PROBLEM DESCRIPTION:
Your answer should consist only of the lines from the line containing "(.463 + reach, y1, 1.316" through the last line below, each repeated exactly.

::::

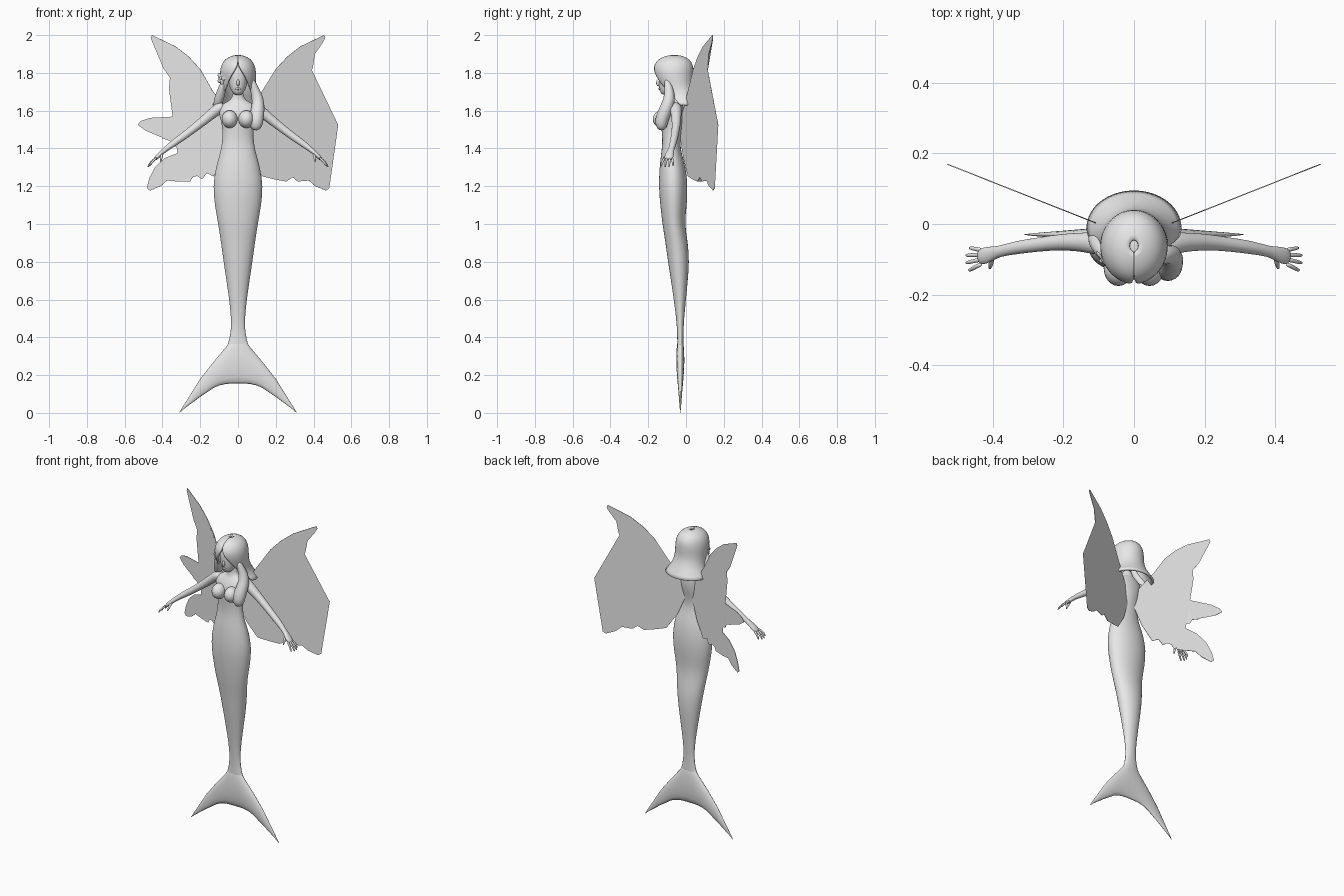
import bpy, bmesh, math
from mathutils import Vector, Matrix

GREY = bpy.data.materials.new("plain_grey")
GREY.diffuse_color = (0.8, 0.8, 0.8, 1)


def finish(name, bm, smooth=True, sub=0):
    bmesh.ops.recalc_face_normals(bm, faces=bm.faces)
    for f in bm.faces:
        f.smooth = smooth
    me = bpy.data.meshes.new(name)
    bm.to_mesh(me)
    bm.free()
    me.materials.append(GREY)
    ob = bpy.data.objects.new(name, me)
    bpy.context.collection.objects.link(ob)
    if sub:
        ob.modifiers.new("smooth", 'SUBSURF').levels = sub
        ob.modifiers["smooth"].render_levels = sub
    return ob


def loft(name, rings, closed=True, sub=1):
    """Skin a list of equal-length point rings."""
    bm = bmesh.new()
    vs = [[bm.verts.new(p) for p in r] for r in rings]
    n = len(rings[0])
    for a, b in zip(vs, vs[1:]):
        for i in range(n if closed else n - 1):
            j = (i + 1) % n
            bm.faces.new((a[i], a[j], b[j], b[i]))
    if closed:
        bm.faces.new(vs[0])
        bm.faces.new(vs[-1])
    return finish(name, bm, sub=sub)


def ovals(rows, n=20):
    """Horizontal oval rings from (z, half width, front y, back y)."""
    out = []
    for z, w, f, b in rows:
        c, d = (f + b) / 2, (b - f) / 2
        out.append([(w * math.cos(2 * math.pi * i / n),
                     c + d * math.sin(2 * math.pi * i / n), z) for i in range(n)])
    return out


def tube(name, pts, s=1, n=10):
    """Tapered tube through (x, y, z, radius, sideways stretch); s mirrors x."""
    P = [Vector((s * p[0], p[1], p[2])) for p in pts]
    rings = []
    for k, p in enumerate(pts):
        t = (P[min(k + 1, len(P) - 1)] - P[max(k - 1, 0)]).normalized()
        u = t.cross(Vector((0, 1, 0))).normalized()
        v = t.cross(u)
        rings.append([P[k] + u * p[3] * math.cos(a) + v * p[3] * p[4] * math.sin(a)
                      for a in (2 * math.pi * i / n for i in range(n))])
    return loft(name, rings)


def ball(name, loc, r, rot=Matrix()):
    bm = bmesh.new()
    bmesh.ops.create_uvsphere(bm, u_segments=20, v_segments=12, radius=1)
    bm.transform(Matrix.Translation(loc) @ rot @ Matrix.Diagonal((*r, 1)))
    return finish(name, bm)


# torso and tail in one flowing body
loft("body_and_tail", ovals([
    (1.71, .028, -.095, -.035), (1.67, .030, -.092, -.030), (1.65, .050, -.095, -.020),
    (1.635, .088, -.105, -.015), (1.60, .108, -.125, -.010), (1.55, .092, -.135, -.008),
    (1.50, .082, -.130, -.015), (1.43, .084, -.124, -.033), (1.37, .097, -.133, -.022),
    (1.30, .119, -.141, .000), (1.20, .135, -.146, .010), (1.10, .125, -.137, .006),
    (1.00, .106, -.126, -.008), (.90, .091, -.109, .012), (.80, .077, -.096, .018),
    (.70, .062, -.080, .010), (.60, .047, -.065, .000), (.50, .036, -.052, -.010),
    (.42, .038, -.046, -.014), (.36, .055, -.047, -.013), (.30, .075, -.045, -.015),
    (.22, .030, -.040, -.020)]))

# tail fin: (x, top z, bottom z, half thickness)
half = [(0, .42, .155, .021), (.04, .385, .155, .021), (.065, .347, .153, .02),
        (.10, .305, .145, .019), (.13, .27, .132, .017), (.165, .225, .108, .014),
        (.20, .18, .085, .011), (.25, .10, .048, .007), (.285, .045, .022, .004),
        (.31, .004, 0, .001)]
cols = [(-x, a, b, t) for x, a, b, t in half[:0:-1]] + half
loft("tail_fin", [[(x, -.03 + t * math.sin(q), (a + b) / 2 + (a - b) / 2 * math.cos(q))
                   for q in (2 * math.pi * i / 16 for i in range(16))]
                  for x, a, b, t in cols], sub=0)

# head with nose and lips
loft("head", ovals([
    (1.682, .016, -.122, -.085), (1.695, .030, -.137, -.06), (1.72, .044, -.143, -.04),
    (1.76, .054, -.145, -.02), (1.80, .057, -.147, -.01), (1.84, .050, -.135, -.02),
    (1.86, .030, -.11, -.04)]))
ball("nose", (0, -.146, 1.747), (.008, .012, .018))
ball("lips", (0, -.140, 1.716), (.014, .006, .006))

# hair shell, open in front of the face: (z, centre y, x radius, y radius, gap angle)
hair = []
for z, c, rx, ry, gap in [
        (1.888, -.062, .012, .016, 0), (1.884, -.062, .036, .045, 0),
        (1.868, -.064, .066, .080, 0), (1.84, -.066, .083, .098, .02),
        (1.81, -.066, .09, .101, .2), (1.775, -.062, .091, .097, .48),
        (1.74, -.053, .089, .089, .65), (1.70, -.036, .091, .086, .9),
        (1.665, -.020, .106, .091, 1.15), (1.63, -.010, .130, .100, 1.3)]:
    n = 28
    hair.append([(rx * math.sin(a), c - ry * math.cos(a), z)
                 for a in (gap + (2 * math.pi - 2 * gap) * i / n for i in range(n + 1))])
ob = loft("hair", hair, closed=False)
m = ob.modifiers.new("thickness", 'SOLIDIFY')
m.thickness, m.offset = .012, 0
ball("hair_crown", (0, -.062, 1.862), (.05, .06, .024))

# hair locks falling over the shoulders
tube("long_hair_lock", [(.07, -.105, 1.77, .014, 1), (.085, -.09, 1.72, .024, 1),
                        (.108, -.085, 1.66, .034, 1), (.105, -.11, 1.60, .038, 1),
                        (.095, -.13, 1.55, .042, .9), (.095, -.13, 1.515, .036, .9),
                        (.10, -.13, 1.495, .014, 1)])
tube("short_hair_lock", [(.07, -.105, 1.77, .014, 1), (.083, -.085, 1.72, .022, 1),
                         (.098, -.06, 1.67, .028, 1), (.11, -.04, 1.63, .024, 1),
                         (.12, -.03, 1.605, .008, 1)], s=-1)

# flower in the hair
axis = Vector((-.8, -.6, 0))
face = axis.to_track_quat('Z', 'Y').to_matrix().to_4x4()
heart = Vector((-.086, -.10, 1.772))
for i in range(5):
    r = face @ Matrix.Rotation(i * 2 * math.pi / 5, 4, 'Z')
    ball(f"flower_petal_{i + 1}", heart + r @ Vector((.018, 0, .003)), (.018, .013, .005), r)
ball("flower_centre", heart + axis * .006, (.008, .008, .008))

# wing outline (x, z), lying in a vertical plane swept backwards
WING = [(.02, 1.53), (.06, 1.60), (.12, 1.68), (.20, 1.82), (.26, 1.885), (.33, 1.94),
        (.455, 2.0), (.462, 1.985), (.445, 1.955), (.407, 1.90), (.395, 1.825),
        (.36, 1.775), (.355, 1.735), (.365, 1.715), (.33, 1.69), (.335, 1.66),
        (.29, 1.637), (.312, 1.608), (.265, 1.595), (.25, 1.567),
        (.317, 1.57), (.465, 1.562), (.515, 1.545), (.53, 1.525), (.49, 1.495),
        (.423, 1.49), (.40, 1.453), (.36, 1.44), (.344, 1.412), (.30, 1.405), (.27, 1.378),
        (.32, 1.375), (.386, 1.35), (.44, 1.30), (.468, 1.245), (.483, 1.19),
        (.466, 1.177), (.41, 1.20), (.376, 1.23), (.317, 1.225), (.29, 1.247),
        (.254, 1.225), (.23, 1.262), (.19, 1.237), (.165, 1.27), (.13, 1.252),
        (.10, 1.30), (.07, 1.345), (.02, 1.47)]

for s, side in ((-1, "right"), (1, "left")):
    bm = bmesh.new()
    bm.faces.new([bm.verts.new((s * x, -.04 + .396 * x, z)) for x, z in WING])
    bmesh.ops.triangulate(bm, faces=bm.faces)
    ob = finish(f"{side}_wing", bm, smooth=False)
    m = ob.modifiers.new("thickness", 'SOLIDIFY')
    m.thickness, m.offset = .003, 0

    ball(f"{side}_breast", (s * .044, -.126, 1.555), (.042, .050, .047))

    # arm flowing into a flattened palm
    tube(f"{side}_arm", [
        (.07, -.058, 1.625, .026, 1.1), (.10, -.055, 1.615, .032, 1.1),
        (.14, -.052, 1.582, .028, 1), (.20, -.050, 1.532, .024, 1),
        (.27, -.058, 1.478, .020, 1), (.33, -.066, 1.435, .020, 1),
        (.385, -.078, 1.395, .013, 1.1), (.41, -.086, 1.372, .013, 1.8),
        (.435, -.093, 1.348, .011, 2.3), (.442, -.095, 1.340, .006, 2)], s, 14)

    # fingers and thumb
    for i in range(4):
        y0, y1 = -.074 - .013 * i, -.068 - .021 * i
        reach = (.0, .010, .010, .002)[i]
        tube(f"{side}_finger_{i + 1}", [
            (.430, y0, 1.352, .007, 1), (.450 + reach / 2, (y0 + y1) / 2, 1.334, .0065, 1),
            (.463 + reach, y1, 1.316 - reach / 2, .0055, 1),
            (.467 + reach, y1, 1.305 - reach / 2, .003, 1)], s, 8)
    tube(f"{side}_thumb", [
        (.402, -.092, 1.374, .008, 1), (.405, -.110, 1.358, .008, 1),
        (.408, -.122, 1.340, .006, 1), (.410, -.127, 1.328, .003, 1)], s, 8)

::::

ANSWER TO THIS PROBLEM:
            (.463 + reach, y1, 1.316 - reach / 2, .0055, 1),
            (.467 + reach, y1, 1.305 - reach / 2, .003, 1)], s, 8)
    tube(f"{side}_thumb", [
        (.402, -.092, 1.374, .008, 1), (.405, -.110, 1.358, .008, 1),
        (.408, -.122, 1.340, .006, 1), (.410, -.127, 1.328, .003, 1)], s, 8)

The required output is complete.